Trust your gut. If it feels too uncomfortable, it's ok to renege. It will be much better in the long run rather than dealing with the residual anxiety you may endure after participating in an event that did not feel safe.
The level of risk during COVID is different for everyone. This is dependent on your health status, where you live, and the health status of others around you. Saying “no” may make you feel like you are disappointing others around you, but it is likely not and it’s more important to feel safe and stay safe. Try to accept that this going to be a part of life right now.
4. Give yourself time.
A constant negotiation of boundaries is stressful! Especially, when those boundaries are around everyday decision making, it can feel exhausting. Give yourself some time.
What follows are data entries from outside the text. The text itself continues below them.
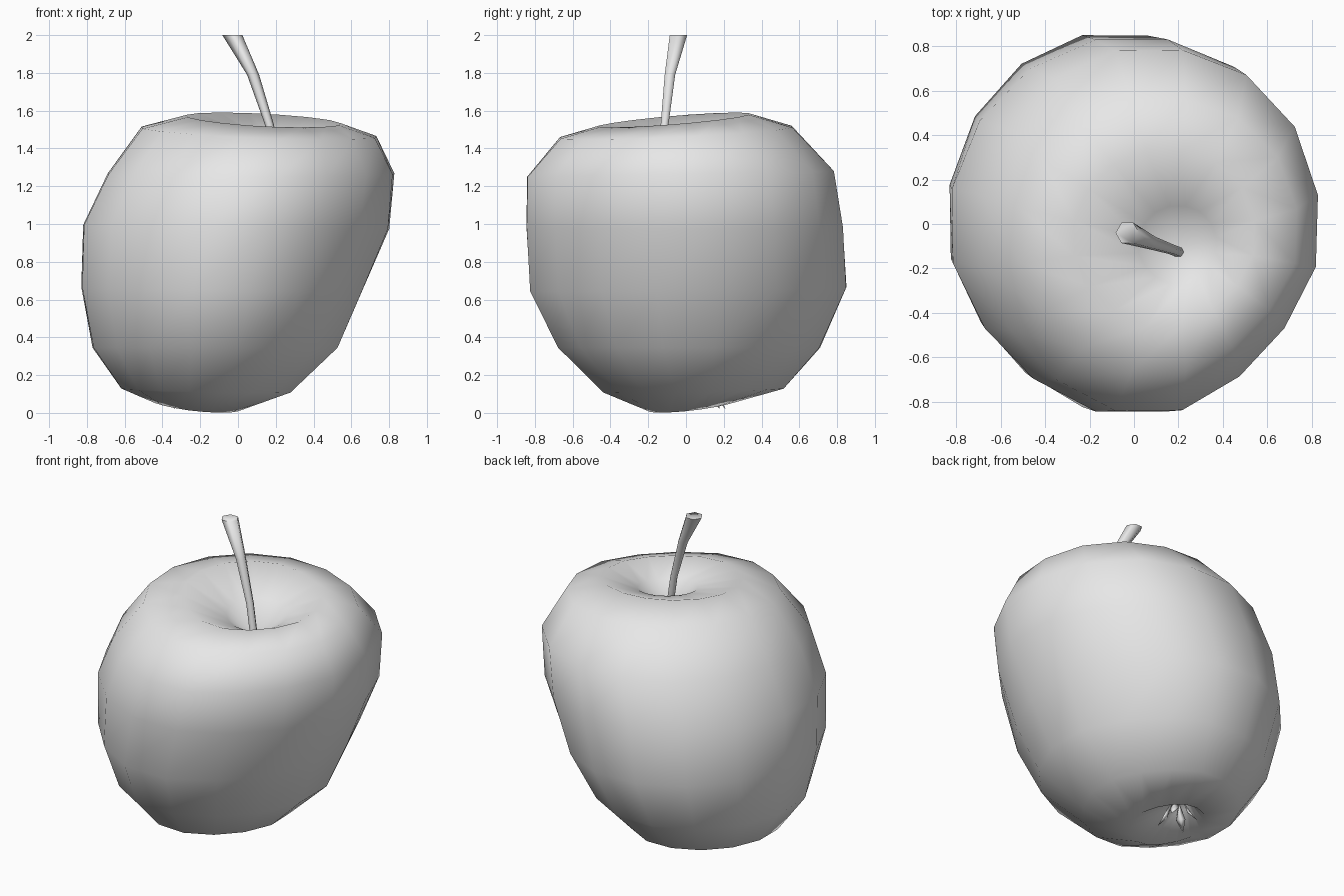
import bpy, bmesh, math
from mathutils import Vector

if "Cube" in bpy.data.objects:
    bpy.data.objects.remove(bpy.data.objects["Cube"])

mat = bpy.data.materials.new("light grey")
mat.diffuse_color = (0.8, 0.8, 0.8, 1)
mat.use_nodes = True
mat.node_tree.nodes["Principled BSDF"].inputs["Base Color"].default_value = mat.diffuse_color


def loft(name, rings, cap_start=False, cap_end=False, tips=(None, None), angle=180):
    """Skin a list of vertex rings, closed by caps or by tip points."""
    bm = bmesh.new()
    loops = [[bm.verts.new(p) for p in r] for r in rings]
    n = len(loops[0])
    for a, b in zip(loops, loops[1:]):
        for i in range(n):
            j = (i + 1) % n
            bm.faces.new((a[i], a[j], b[j], b[i]))
    for loop, cap, tip in ((loops[0], cap_start, tips[0]), (loops[-1], cap_end, tips[1])):
        if cap:
            bm.faces.new(loop)
        elif tip:
            t = bm.verts.new(tip)
            for i in range(n):
                bm.faces.new((loop[i], loop[(i + 1) % n], t))
    bmesh.ops.recalc_face_normals(bm, faces=bm.faces)
    me = bpy.data.meshes.new(name)
    bm.to_mesh(me)
    bm.free()
    me.materials.append(mat)
    ob = bpy.data.objects.new(name, me)
    bpy.context.collection.objects.link(ob)
    bpy.ops.object.select_all(action='DESELECT')
    ob.select_set(True)
    bpy.context.view_layer.objects.active = ob
    bpy.ops.object.shade_smooth_by_angle(angle=math.radians(angle))
    return ob


# Flattening of the four diagonals (back right, back left, front left, front right)
LOW, HIGH = (0.05, 0.0, 0.065, 0.03), (-0.025, 0.005, 0.035, 0.06)


def fruit_ring(xl, xr, yf, yb, z, tx=0.0, ty=0.0, n=16):
    """Ring from its left/right/front/back extents and its tilt."""
    k = math.cos(math.pi / n)
    t = min(max((z - 0.3) / 0.9, 0), 1)
    pts = []
    for i in range(n):
        a = 2 * math.pi * (i + 0.5) / n
        q = int(a / (math.pi / 2))
        d = LOW[q] * (1 - t) + HIGH[q] * t
        f = (1 - d * math.sin(2 * a) ** 2) / k
        c, s = math.cos(a) * f, math.sin(a) * f
        pts.append(((xl + xr) / 2 + c * (xr - xl) / 2,
                    (yf + yb) / 2 + s * (yb - yf) / 2,
                    z + tx * c + ty * s))
    return pts


# Apple body: calyx hollow, leaning flanks, rim and stem hollow
body = [
    (-0.31, -0.15, 0.03, 0.19, 0.13, -0.02, 0.02),
    (-0.44, 0.00, -0.19, 0.26, 0.035, -0.022, 0.026),
    (-0.62, 0.28, -0.44, 0.52, 0.12, -0.01, 0.01),
    (-0.77, 0.53, -0.68, 0.71, 0.345),
    (-0.83, 0.66, -0.83, 0.85, 0.655, -0.01, 0.01),
    (-0.82, 0.80, -0.85, 0.83, 0.985, -0.01, 0.0),
    (-0.69, 0.825, -0.845, 0.78, 1.265, 0.0, 0.015),
    (-0.51, 0.73, -0.67, 0.56, 1.485, -0.025, 0.03),
    (-0.27, 0.54, -0.46, 0.33, 1.55, -0.022, 0.033),
    (0.02, 0.37, -0.27, 0.08, 1.46, -0.015, 0.02),
]
loft("apple_body", [fruit_ring(*r) for r in body],
     tips=((-0.23, 0.11, 0.19), (0.2, -0.11, 1.33)))

# Stem: bent, flaring at the top
stem = [(0.21, -0.13, 1.30, 0.024), (0.165, -0.113, 1.53, 0.024),
        (0.08, -0.085, 1.79, 0.032), (-0.03, -0.04, 2.0, 0.053)]
loft("stem", [[(x + r * math.cos(i * math.pi / 3), y + r * math.sin(i * math.pi / 3), z)
               for i in range(6)] for x, y, z, r in stem],
     cap_start=True, cap_end=True, angle=75)

# Dried sepals: slender pointed leaves in the bottom hollow
for k in range(4):
    a = 2 * math.pi * k / 4 + 0.6
    out = Vector((math.cos(a), math.sin(a), 0))
    side = Vector((-math.sin(a), math.cos(a), 0))
    centre = Vector((-0.24, 0.11, 0))
    base = centre + out * 0.03 + Vector((0, 0, 0.17))
    mid = centre + out * 0.07 + Vector((0, 0, 0.08))
    tip = centre + out * 0.12 + Vector((0, 0, 0.02))
    ring = [mid + side * 0.028, mid + out * 0.01, mid - side * 0.028, mid - out * 0.01]
    loft("sepal_%d" % (k + 1), [[base.lerp(p, 0.3) for p in ring], ring], tips=(base, tip))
Not all decisions need to be finite. You may need more time to weigh out a decision.
5. Maintain routines.
Routines are important for everyone. They give us a sense of purpose and accountability. They also serve as a coping skill, especially when our minds tend to wander and teeter on negative thinking. Routines keep our minds focused and decrease anxiety-provoking stimuli.
6. Take breaks.
It's normal to feel burned out right now. Many people have experienced job loss, and many have therefore been fearful of job loss. This sometimes leads to working longer hours and perhaps feeling less inclined to take a vacation. If you have the option, take a day off. If you have been homeschooling your child and/or are experiencing a 24-hour working schedule, trying to balance work with limited child care options is stressful, to say the least. You may not have the literal option to take the day off, especially with kids at home, but it does not need to be a grand gesture. It may be something as simple, as taking a few hours to yourself for respite. We still have a ways to go in this new normal, and you need to pace yourself.
7. Find joy.
Joy is possible even in the toughest times. Rediscover former hobbies, learn something new, find an online version of an in-person recreational activity such as a cooking class, a live cultural event, music streaming. It can be very simple, such as riding a bike, or reading...but make the time. It could make all the difference.